In 1952 a takeover by the Austin Motor Company led to the formation of the British Motor Corporation, or BMC for short. With the end of the RM series of Rileys in 1954 (often viewed as the last ‘real’ Riley) all future Rileys were more or less badge-engineered BMC products. It into this category that the One-Point-Five falls. As the sixties progressed, the cars were basically rehashed BMC Farinas, Minis and 1100/1300s, and in 1969 the last Riley was built.
When introduced in November 1957, the One-Point-Five was seen by many as a return to the early Riley principles of producing a small compact, sporting saloon. It boasted a neat four-door, four-seater lightweight body, mated to a lively 1.5 litre engine, finished off with a smattering of leather and wood luxury. Although a product of the British Motor Corporations policy of badge engineering and rationalization, and with underpinnings from the humble Morris Minor – the One-Point-Five can rightly be viewed as a true successor to the Riley Nines of the 20’s and 30’s.
The One-Point-Five, and its sister, the Wolseley 1500, were actually born from the ashes of BMC’s plans to replace the Morris Minor. Although quite separate and different from the Minor there are clues to its heritage. Constructed with a pressed steel monocoque and very similar floor pan, the One-Point-Five also boasted Minor front suspension and steering. However, it is the differences that make the car much more of a Riley. The engine and drive train were lifted straight from the MG range of sports cars – a 1489cc, twin carb engine producing 68bhp and an MGA close-ratio gearbox. The fitting of large efficient Girling drum brakes also added to the overall package.

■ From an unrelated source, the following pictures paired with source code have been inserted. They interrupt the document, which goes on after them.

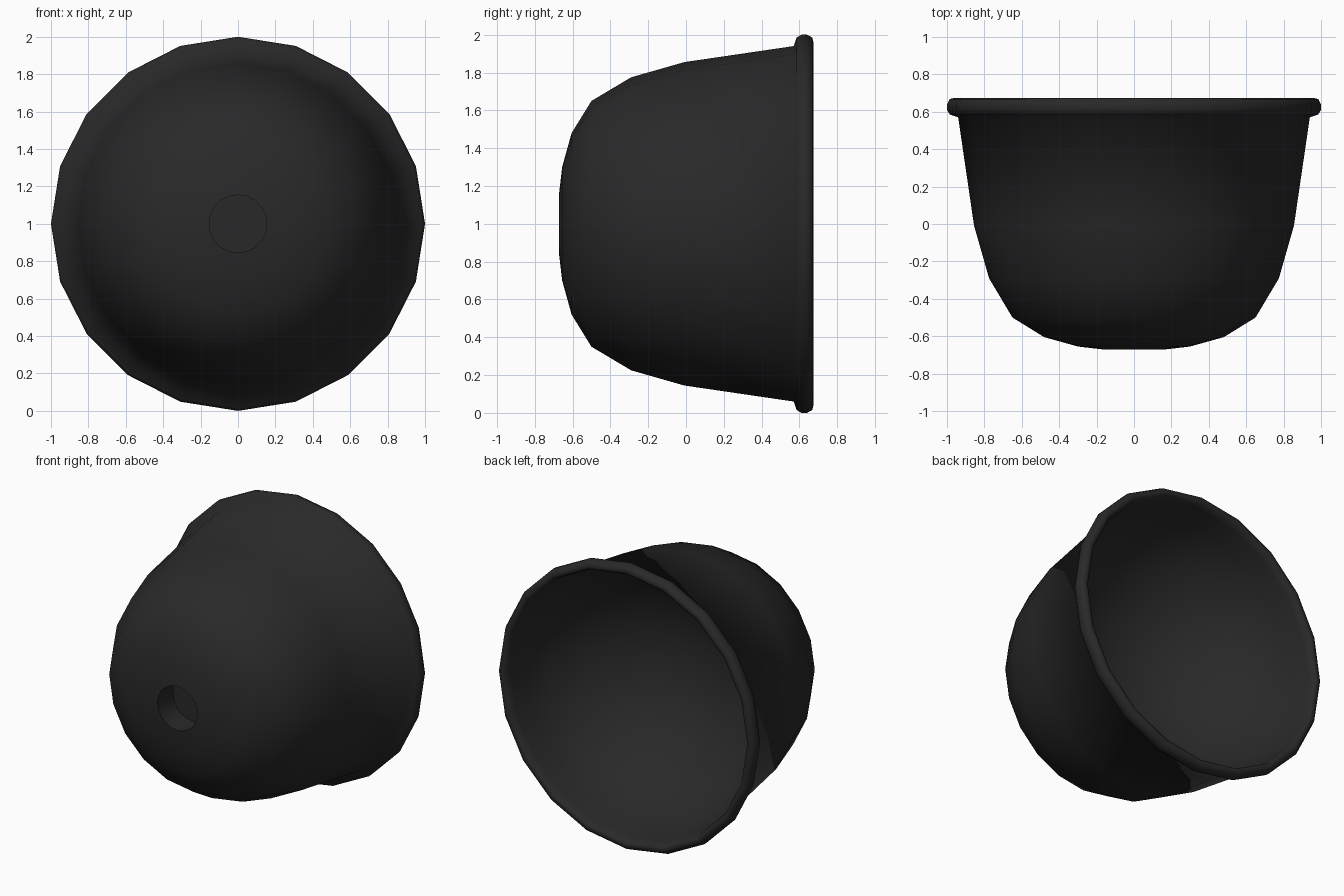
import bpy, bmesh, math

if "Cube" in bpy.data.objects:
    bpy.data.objects.remove(bpy.data.objects["Cube"])

SIDES = 20
rubber = bpy.data.materials.new("black_rubber")
rubber.diffuse_color = (0.022, 0.022, 0.022, 1)
rubber.use_nodes = True
rubber.node_tree.nodes["Principled BSDF"].inputs["Base Color"].default_value = rubber.diffuse_color


def lathe(name, profile):
    """Spin (radius, y) points round the y axis at height z = 1."""
    bm = bmesh.new()
    rings = []
    for r, y in profile:
        if r == 0:
            rings.append([bm.verts.new((0, y, 1))] * SIDES)
            continue
        rings.append([bm.verts.new((r * math.sin(2 * math.pi * i / SIDES), y,
                                    1 + r * math.cos(2 * math.pi * i / SIDES)))
                      for i in range(SIDES)])
    for a, b in zip(rings, rings[1:]):
        for i in range(SIDES):
            j = (i + 1) % SIDES
            bm.faces.new(dict.fromkeys((a[i], a[j], b[j], b[i])))
    bmesh.ops.recalc_face_normals(bm, faces=bm.faces)
    mesh = bpy.data.meshes.new(name)
    bm.to_mesh(mesh)
    bm.free()
    mesh.materials.append(rubber)
    obj = bpy.data.objects.new(name, mesh)
    bpy.context.collection.objects.link(obj)
    bpy.ops.object.select_all(action='DESELECT')
    obj.select_set(True)
    bpy.context.view_layer.objects.active = obj
    bpy.ops.object.shade_smooth_by_angle(angle=math.radians(85))
    return obj


# Cup: recessed handle socket, outer wall, rolled rim, rounded hollow
socket = [(0, -0.50), (0.155, -0.50), (0.155, -0.672)]
outer = [(0.30, -0.655), (0.48, -0.605), (0.65, -0.50), (0.775, -0.29),
         (0.855, -0.01), (0.94, 0.57)]
rim = [(0.985, 0.585), (1.0, 0.61), (1.0, 0.64), (0.985, 0.668),
       (0.96, 0.674), (0.942, 0.665)]
hollow = [(0.93 * math.cos(a), 0.62 - 0.87 * math.sin(a))
          for a in (math.radians(d) for d in range(0, 90, 10))] + [(0, -0.25)]
lathe("plunger_cup", socket + outer + rim + hollow)
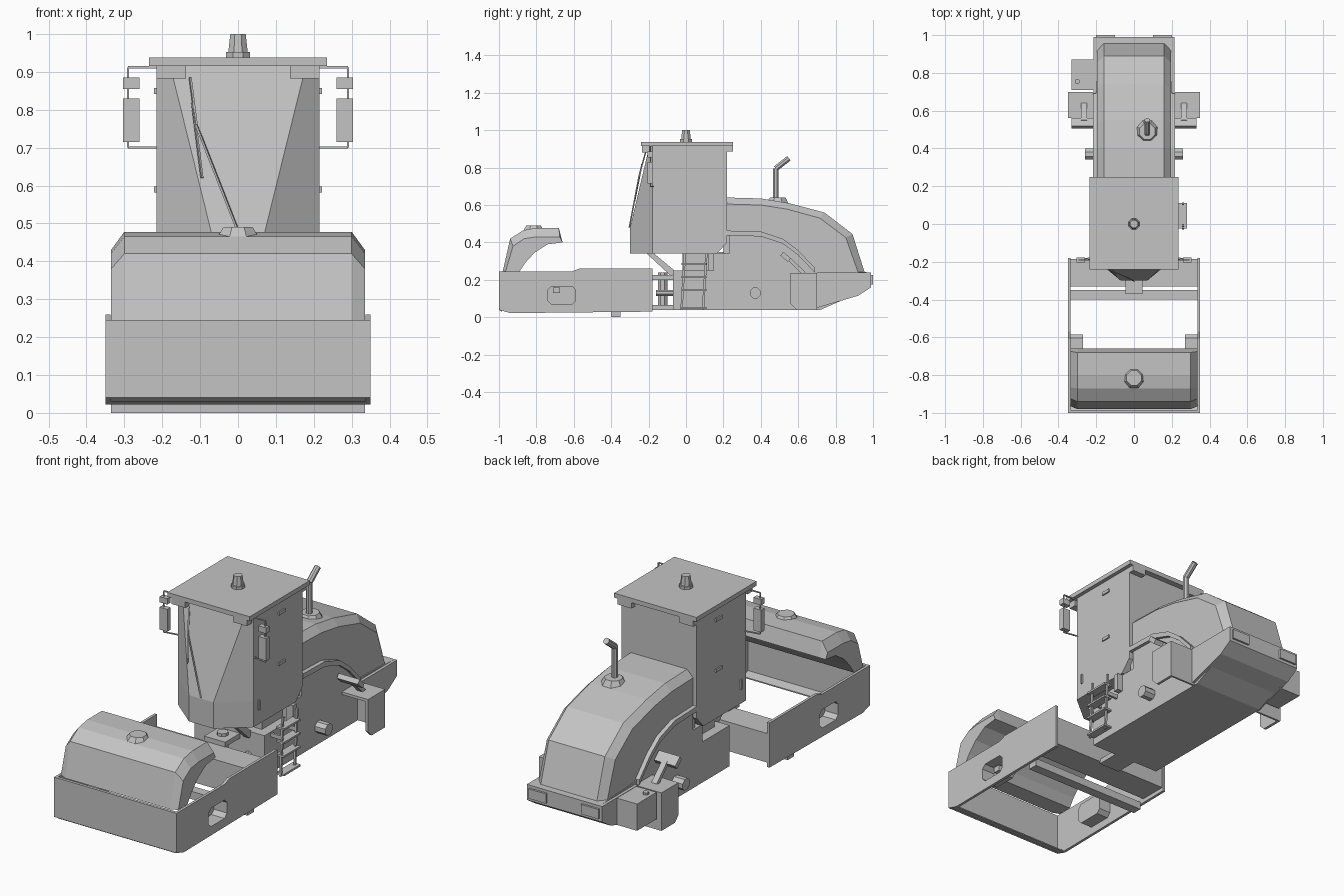
import bpy, bmesh, math
from mathutils import Vector

if "Cube" in bpy.data.objects:
    bpy.data.objects.remove(bpy.data.objects["Cube"])

grey = bpy.data.materials.new("plain grey")
grey.diffuse_color = (0.55, 0.55, 0.55, 1)
grey.use_nodes = True
grey.node_tree.nodes["Principled BSDF"].inputs["Base Color"].default_value = grey.diffuse_color


def finish(name, bm):
    bmesh.ops.recalc_face_normals(bm, faces=bm.faces[:])
    me = bpy.data.meshes.new(name)
    bm.to_mesh(me)
    bm.free()
    me.materials.append(grey)
    ob = bpy.data.objects.new(name, me)
    bpy.context.collection.objects.link(ob)
    return ob


def loft(name, rings):
    """Skin between equal-length rings of points and cap both ends."""
    bm = bmesh.new()
    vs = [[bm.verts.new(p) for p in r] for r in rings]
    n = len(vs[0])
    for a, b in zip(vs, vs[1:]):
        for i in range(n):
            j = (i + 1) % n
            bm.faces.new((a[i], a[j], b[j], b[i]))
    bm.faces.new(vs[0])
    bm.faces.new(vs[-1])
    return finish(name, bm)


def prism(name, x0, x1, prof):
    """Side profile (y, z) extruded along x."""
    return loft(name, [[(x, y, z) for y, z in prof] for x in (x0, x1)])


def box(name, x0, x1, y0, y1, z0, z1):
    return prism(name, x0, x1, [(y0, z0), (y1, z0), (y1, z1), (y0, z1)])


def tube(name, p, q, r, r2=None, n=8):
    p, q = Vector(p), Vector(q)
    rot = (q - p).to_track_quat('Z', 'Y')
    rings = []
    for c, rad in ((p, r), (q, r if r2 is None else r2)):
        rings.append([c + rot @ Vector((rad * math.cos(math.tau * (i + .5) / n),
                                        rad * math.sin(math.tau * (i + .5) / n), 0)) for i in range(n)])
    return loft(name, rings)


def path(name, pts, r, n=4):
    for i, (p, q) in enumerate(zip(pts, pts[1:])):
        tube(f"{name}_{i}", p, q, r, n=n)


def both(fn, name, x0, x1, *rest):
    fn(name + "_right", x0, x1, *rest)
    fn(name + "_left", -x1, -x0, *rest)


# ---- drum frame: side plates with octagonal recesses
hole = [(-.74, .09), (-.72, .07), (-.61, .07), (-.59, .09), (-.59, .145), (-.61, .165), (-.72, .165), (-.74, .145)]
wide = [(y + (.006 if y > -.66 else -.006), z + (.006 if z > .118 else -.006)) for y, z in hole]
plate = [(-1, .04), (-.94, .022), (-.18, .03), (-.18, .26), (-.57, .26), (-.61, .245), (-1, .245)]
for s, side in ((1, "right"), (-1, "left")):
    ob = prism("drum_frame_side_" + side, s * .336, s * .35, plate)
    cut = prism("cutter_" + side, s * .3, s * .4, hole)
    cut.hide_render = True
    m = ob.modifiers.new("hole", 'BOOLEAN')
    m.operation, m.object, m.solver = 'DIFFERENCE', cut, 'EXACT'
    bpy.context.view_layer.objects.active = ob
    bpy.ops.object.modifier_apply(modifier="hole")
    bpy.data.objects.remove(cut)
    # recess pocket
    rings = [[(s * x, y, z) for y, z in pr] for x, pr in
             ((.336, hole), (.336, wide), (.27, wide), (.27, hole))]
    bm = bmesh.new()
    vs = [[bm.verts.new(p) for p in r] for r in rings]
    for k in range(4):
        a, b = vs[k], vs[(k + 1) % 4]
        for i in range(8):
            bm.faces.new((a[i], a[i - 1], b[i - 1], b[i]))
    finish("drum_motor_pocket_" + side, bm)
    prism("drum_motor_cover_" + side, s * .27, s * .276, hole)
    box("drum_motor_lug_" + side, s * .276, s * .3, -.71, -.675, .13, .16)
prism("drum_frame_front", -.336, .336, [(-1, .04), (-.985, .03), (-.985, .245), (-1, .245)])
prism("drum_frame_sill", -.336, .336, [(-1, .04), (-.985, .04), (-.94, .028), (-.94, .022)])
box("rear_crossmember", -.336, .336, -.33, -.185, .05, .2)
box("scraper_bar", -.335, .335, -.4, -.35, 0, .04)
box("crossmember_tab", -.045, .045, -.37, -.28, .19, .22)

# ---- drum hood: arched shell with chamfered ends
under = [(-.66, .4), (-.74, .39), (-.81, .345), (-.86, .29), (-.89, .245)]
top = [(-.98, .245), (-.94, .42), (-.87, .465), (-.80, .478), (-.68, .478)] + under
end = [(-.965, .245), (-.925, .38), (-.865, .42), (-.80, .43), (-.675, .43)] + under
loft("drum_hood", [[(x, y, z) for y, z in p] for x, p in
                   ((-.335, end), (-.3, top), (.3, top), (.335, end))])
tube("drum_hood_cap", (0, -.815, .465), (0, -.815, .49), .058, .042)

# ---- articulated hitch
for z in (.05, .21):
    prism("hitch_plate", -.06, .06, [(-.19, z - .01), (-.06, z - .01), (-.06, z + .015), (-.19, z + .015)])
tube("hitch_pin", (0, -.125, .04), (0, -.125, .24), .028)
both(tube_pair := (lambda n, a, b: tube(n, (a, -.16, .13), (a, -.05, .13), .018)), "steering_cylinder", .11, .11)
both(prism, "cab_strut", .09, .12, [(-.21, .34), (-.17, .34), (-.05, .24), (-.08, .22)])

# ---- chassis
prism("chassis", -.2, .2, [(-.07, .04), (.72, .04), (.98, .155), (.98, .24), (.7, .25), (.6, .34),
                           (.52, .4), (.4, .45), (.23, .45), (.23, .34), (.15, .34), (.15, .25), (-.07, .25)])
prism("rear_bumper", -.215, .215, [(.70, .05), (.92, .115), (.99, .16), (.99, .24), (.70, .24)])
both(box, "tail_lamp", .1, .2, .985, 1.0, .175, .225)
both(lambda n, a, b: tube(n, (a, .37, .13), (b, .37, .13), .031), "axle_stub", .19, .26)
box("cab_base", -.15, .15, -.02, .2, .24, .35)

# ---- engine hood
arch = [(.69, .245), (.60, .34), (.52, .40), (.40, .44), (.22, .445)]
full = [(.22, .64), (.40, .635), (.55, .61), (.74, .56), (.89, .445), (.955, .24)] + arch
edge = [(.22, .605), (.40, .60), (.54, .578), (.715, .53), (.855, .425), (.92, .24)] + arch
loft("engine_hood", [[(x, y, z) for y, z in p] for x, p in
                     ((-.195, edge), (-.16, full), (.16, full), (.195, edge))])
rim = [(y, z + .018) for y, z in arch] + [(y, z - .008) for y, z in reversed(arch)]
both(prism, "wheel_arch_rim", .19, .217, rim)
box("hood_front_wall", -.19, .19, .2, .3, .34, .46)

# ---- exhaust
tube("exhaust_base", (.07, .49, .61), (.07, .49, .64), .062, .045)
path("exhaust_pipe", [(.07, .48, .62), (.07, .48, .795), (.07, .55, .85)], .016, 8)

# ---- rear side fenders, scrapers and side box
both(box, "fender_top", .19, .35, .56, .70, .222, .236)
both(prism, "fender_flap", .336, .35, [(.56, .07), (.59, .04), (.70, .04), (.70, .236), (.56, .236)])
both(box, "fender_rear", .2, .35, .69, .70, .04, .23)
both(prism, "tyre_scraper", .21, .33, [(.505, .33), (.545, .295), (.56, .315), (.52, .35)])
both(prism, "scraper_arm", .25, .28, [(.535, .315), (.55, .325), (.64, .24), (.62, .23)])
box("side_box", -.33, -.2, .71, .87, .1, .238)
tube("side_box_cap", (-.3, .755, .235), (-.3, .755, .25), .014)

# ---- cab: stacked six-sided sections with a pointed nose
def section(z, nx, ny, back):
    return [(-nx, ny, z), (nx, ny, z), (.215, -.18, z), (.215, back, z), (-.215, back, z), (-.215, -.18, z)]


loft("cab", [section(.34, .07, -.30, .165), section(.4, .07, -.30, .22),
             section(.475, .07, -.30, .22), section(.92, .18, -.195, .22)])
box("cab_roof", -.235, .235, -.24, .25, .915, .938)
both(box, "front_work_lamp", .137, .215, -.235, -.195, .882, .915)
both(box, "rear_work_lamp", .137, .215, .215, .25, .885, .915)
for z in (.59, .85):
    both(box, "door_hinge", .213, .222, .02, .07, z - .008, z + .008)
both(box, "door_handle", .213, .222, -.145, -.135, .415, .465)

# ---- beacon
tube("beacon_base", (0, 0, .935), (0, 0, .952), .034)
tube("beacon", (0, 0, .95), (0, 0, 1.0), .028, .022)

# ---- mirrors on tubular brackets
for s, side in ((1, "right"), (-1, "left")):
    path("mirror_bracket_" + side, [(s * .2, -.19, .912), (s * .29, -.19, .912), (s * .29, -.19, .70),
                                    (s * .21, -.175, .70)], .004)
both(box, "mirror_large", .26, .304, -.205, -.178, .715, .83)
both(box, "mirror_small", .26, .304, -.205, -.178, .855, .885)

# ---- windscreen wiper
path("wiper_arm", [(0, -.303, .48), (-.11, -.25, .76), (-.126, -.215, .885)], .004)
path("wiper_blade", [(-.12, -.235, .82), (-.095, -.275, .62)], .004)

# ---- ladder
for y in (-.03, .085):
    prism("ladder_rail", .255, .265, [(y, .04), (y + .012, .04), (y + .03, .34), (y + .018, .34)])
for z in (.045, .14, .21, .28):
    box("ladder_rung", .235, .28, -.025, .11, z, z + .01)
for y in (-.02, .1):
    box("ladder_bracket", .19, .262, y, y + .012, .225, .245)
box("ladder_plate", .19, .23, .12, .15, .25, .34)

To complement the sporty feel the car was trimmed to a high level with leather seats, wooden dash and a full complement of instruments for the sporting driver. Passenger space was good for such a small car, with four adults being accommodated and a useful boot space all adding to the attraction. The styling was traditional 50’s, which, fortunately, stayed away from the American craze of fins and acres of chrome – it was smart, understated and wore its Riley grill and badge with pride.
During its 8 year production run there were several minor changes to the car, the most noticeable being the introduction of the Mk III in 1961 with a few subtle styling differences. However by the mid-60’s it was becoming obvious to BMC that the One-Point-Five was becoming out-dated – and in April 1965 the last one rolled off the production line at Longbridge. In total there were 39,179 One-Point-Fives produced – making it the most popular model in Riley History.
Although seen and used as a family saloon, the One-Point-Five also had good sporting credentials. For several years it was campaigned successfully in the British Saloon Car Championship with drivers such as Les Leston, Harold Grace and Alan Hutcheson – coming first in class in ’58, ’59, and ’61. Rallying was also popular with BMC producing a team of three works cars for the 1958 season. However with the advent and development of the Mini the One-Point-Fives became outclassed and uncompetitive. In more recent times – with the increased popularity of historic motorsport – the car has become a regular entry in both rallies and historic racing.
Today the car is enjoying a renaissance with many enthusiasts realising the potential of these super little cars. Relatively cheap to buy and maintain – they offer the owner a chance to enjoy fifties motoring with a sporting edge.